* INSTRUCTIONS TO FOLLOW *
Give again, word for word, every line in the entries below from the line with "for z, rx, ry, bulge, drop" up to and including the line with "f = 0.78 if d == 2 else 1", and no other line.
(EXTRACTED MATERIAL)
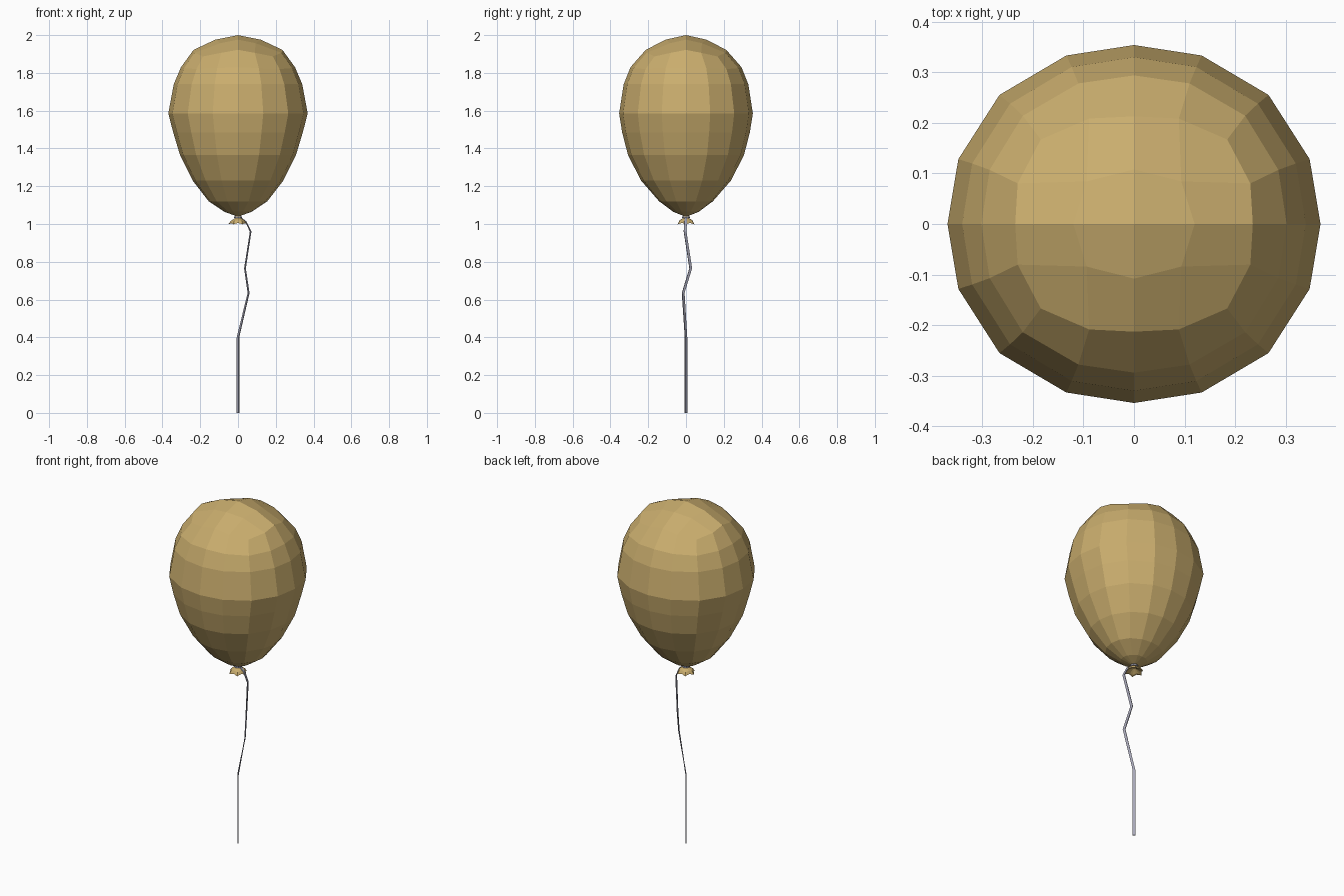
import bpy, bmesh, math
from mathutils import Vector

if "Cube" in bpy.data.objects:
    bpy.data.objects.remove(bpy.data.objects["Cube"])


def material(name, rgb):
    m = bpy.data.materials.new(name)
    m.diffuse_color = (*rgb, 1)
    m.use_nodes = True
    m.node_tree.nodes["Principled BSDF"].inputs["Base Color"].default_value = m.diffuse_color
    return m


gold = material("tan_gold_rubber", (0.59, 0.42, 0.155))
grey = material("grey_string", (0.38, 0.38, 0.47))


def finish(bm, name, mat):
    bmesh.ops.recalc_face_normals(bm, faces=bm.faces)
    mesh = bpy.data.meshes.new(name)
    bm.to_mesh(mesh)
    bm.free()
    mesh.materials.append(mat)
    ob = bpy.data.objects.new(name, mesh)
    bpy.context.collection.objects.link(ob)
    return ob


def bridge(bm, a, b):
    n = len(a)
    for k in range(n):
        bm.faces.new((a[k], a[(k + 1) % n], b[(k + 1) % n], b[k]))


# Balloon body: 16-sided rings (z, x radius, y radius, corner bulge, corner drop)
rings = [
    (1.922, 0.235, 0.213, 0.11, 0.035),
    (1.83, 0.302, 0.294, 0.03, 0.01),
    (1.74, 0.340, 0.330, 0.02, 0),
    (1.585, 0.369, 0.354, 0.02, 0),
    (1.485, 0.343, 0.338, 0.02, 0),
    (1.365, 0.307, 0.307, 0.02, 0),
    (1.23, 0.240, 0.238, 0.01, 0),
    (1.12, 0.155, 0.142, 0.03, 0),
    (1.065, 0.073, 0.068, 0, 0),
    (1.045, 0.018, 0.018, 0, 0),
]
bm = bmesh.new()
loops = []
for z, rx, ry, bulge, drop in rings:
    loop = []
    for k in range(16):
        a = k * math.pi / 8 - 0.025 * math.sin(k * math.pi / 2)
        s = math.sin(2 * a) ** 2
        loop.append(bm.verts.new((rx * (1 + bulge * s) * math.cos(a),
                                  ry * (1 + bulge * s) * math.sin(a), z - drop * s)))
    loops.append(loop)
for a, b in zip(loops, loops[1:]):
    bridge(bm, a, b)
bm.faces.new(loops[-1])

# Balloon crown: a 4 x 4 quad grid inside the top ring
grid = {}
for k in range(16):
    c, s = math.cos(k * math.pi / 8), math.sin(k * math.pi / 8)
    m = max(abs(c), abs(s))
    grid[round(2 * c / m), round(2 * s / m)] = loops[0][k]
for i in (-1, 0, 1):
    for j in (-1, 0, 1):
        d = abs(i) + abs(j)
        f = 0.78 if d == 2 else 1
        grid[i, j] = bm.verts.new((0.12 * i * f, 0.108 * j * f, (2.0, 1.976, 1.957)[d]))
for i in range(-2, 2):
    for j in range(-2, 2):
        bm.faces.new((grid[i, j], grid[i + 1, j], grid[i + 1, j + 1], grid[i, j + 1]))
finish(bm, "balloon_body", gold)

# Tied mouth: narrow neck flaring into a wavy skirt, hollow below
bm = bmesh.new()
loops = []
for z, r, wave in ((1.05, 0.016, 0), (1.033, 0.013, 0), (1.018, 0.036, 0.003),
                   (1.002, 0.046, 0.005), (1.005, 0.034, 0.004), (1.022, 0.008, 0)):
    loops.append([bm.verts.new(((r + wave * (-1) ** k) * math.cos(k * math.pi / 6),
                                (r + wave * (-1) ** k) * math.sin(k * math.pi / 6),
                                z - wave * 0.7 * (-1) ** k)) for k in range(12)])
for a, b in zip(loops, loops[1:]):
    bridge(bm, a, b)
bm.faces.new(loops[0])
bm.faces.new(loops[-1])
finish(bm, "balloon_mouth", gold)

# String wrapped round the neck
bm = bmesh.new()
loops = []
for k in range(8):
    a = k * math.pi / 4
    loops.append([bm.verts.new(((0.016 + 0.006 * math.cos(t)) * math.cos(a),
                                (0.016 + 0.006 * math.cos(t)) * math.sin(a),
                                1.036 + 0.006 * math.sin(t)))
                  for t in (math.pi / 4, 3 * math.pi / 4, 5 * math.pi / 4, 7 * math.pi / 4)])
for k in range(8):
    bridge(bm, loops[k], loops[(k + 1) % 8])
finish(bm, "string_knot", grey)

# Hanging string: thin flat ribbon on a kinked path; last value is its width direction
path = [(0.012, 0, 1.036, -80), (0.04, -0.002, 1.015, -80), (0.067, -0.005, 0.96, -75),
        (0.037, 0.025, 0.765, -70), (0.056, -0.015, 0.635, -65),
        (0, 0, 0.40, -45), (0, 0, 0, -45)]
bm = bmesh.new()
loops = []
for x, y, z, deg in path:
    a = math.radians(deg)
    wide = Vector((math.cos(a), math.sin(a), 0)) * 0.007
    thin = Vector((-math.sin(a), math.cos(a), 0)) * 0.0025
    loops.append([bm.verts.new(Vector((x, y, z)) + wide * u + thin * v)
                  for u, v in ((1, 1), (-1, 1), (-1, -1), (1, -1))])
for a, b in zip(loops, loops[1:]):
    bridge(bm, a, b)
bm.faces.new(loops[0])
bm.faces.new(loops[-1])
finish(bm, "hanging_string", grey)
(End EXTRACTED MATERIAL)
* RESPONSE TO THE TASK *
for z, rx, ry, bulge, drop in rings:
    loop = []
    for k in range(16):
        a = k * math.pi / 8 - 0.025 * math.sin(k * math.pi / 2)
        s = math.sin(2 * a) ** 2
        loop.append(bm.verts.new((rx * (1 + bulge * s) * math.cos(a),
                                  ry * (1 + bulge * s) * math.sin(a), z - drop * s)))
    loops.append(loop)
for a, b in zip(loops, loops[1:]):
    bridge(bm, a, b)
bm.faces.new(loops[-1])

# Balloon crown: a 4 x 4 quad grid inside the top ring
grid = {}
for k in range(16):
    c, s = math.cos(k * math.pi / 8), math.sin(k * math.pi / 8)
    m = max(abs(c), abs(s))
    grid[round(2 * c / m), round(2 * s / m)] = loops[0][k]
for i in (-1, 0, 1):
    for j in (-1, 0, 1):
        d = abs(i) + abs(j)
        f = 0.78 if d == 2 else 1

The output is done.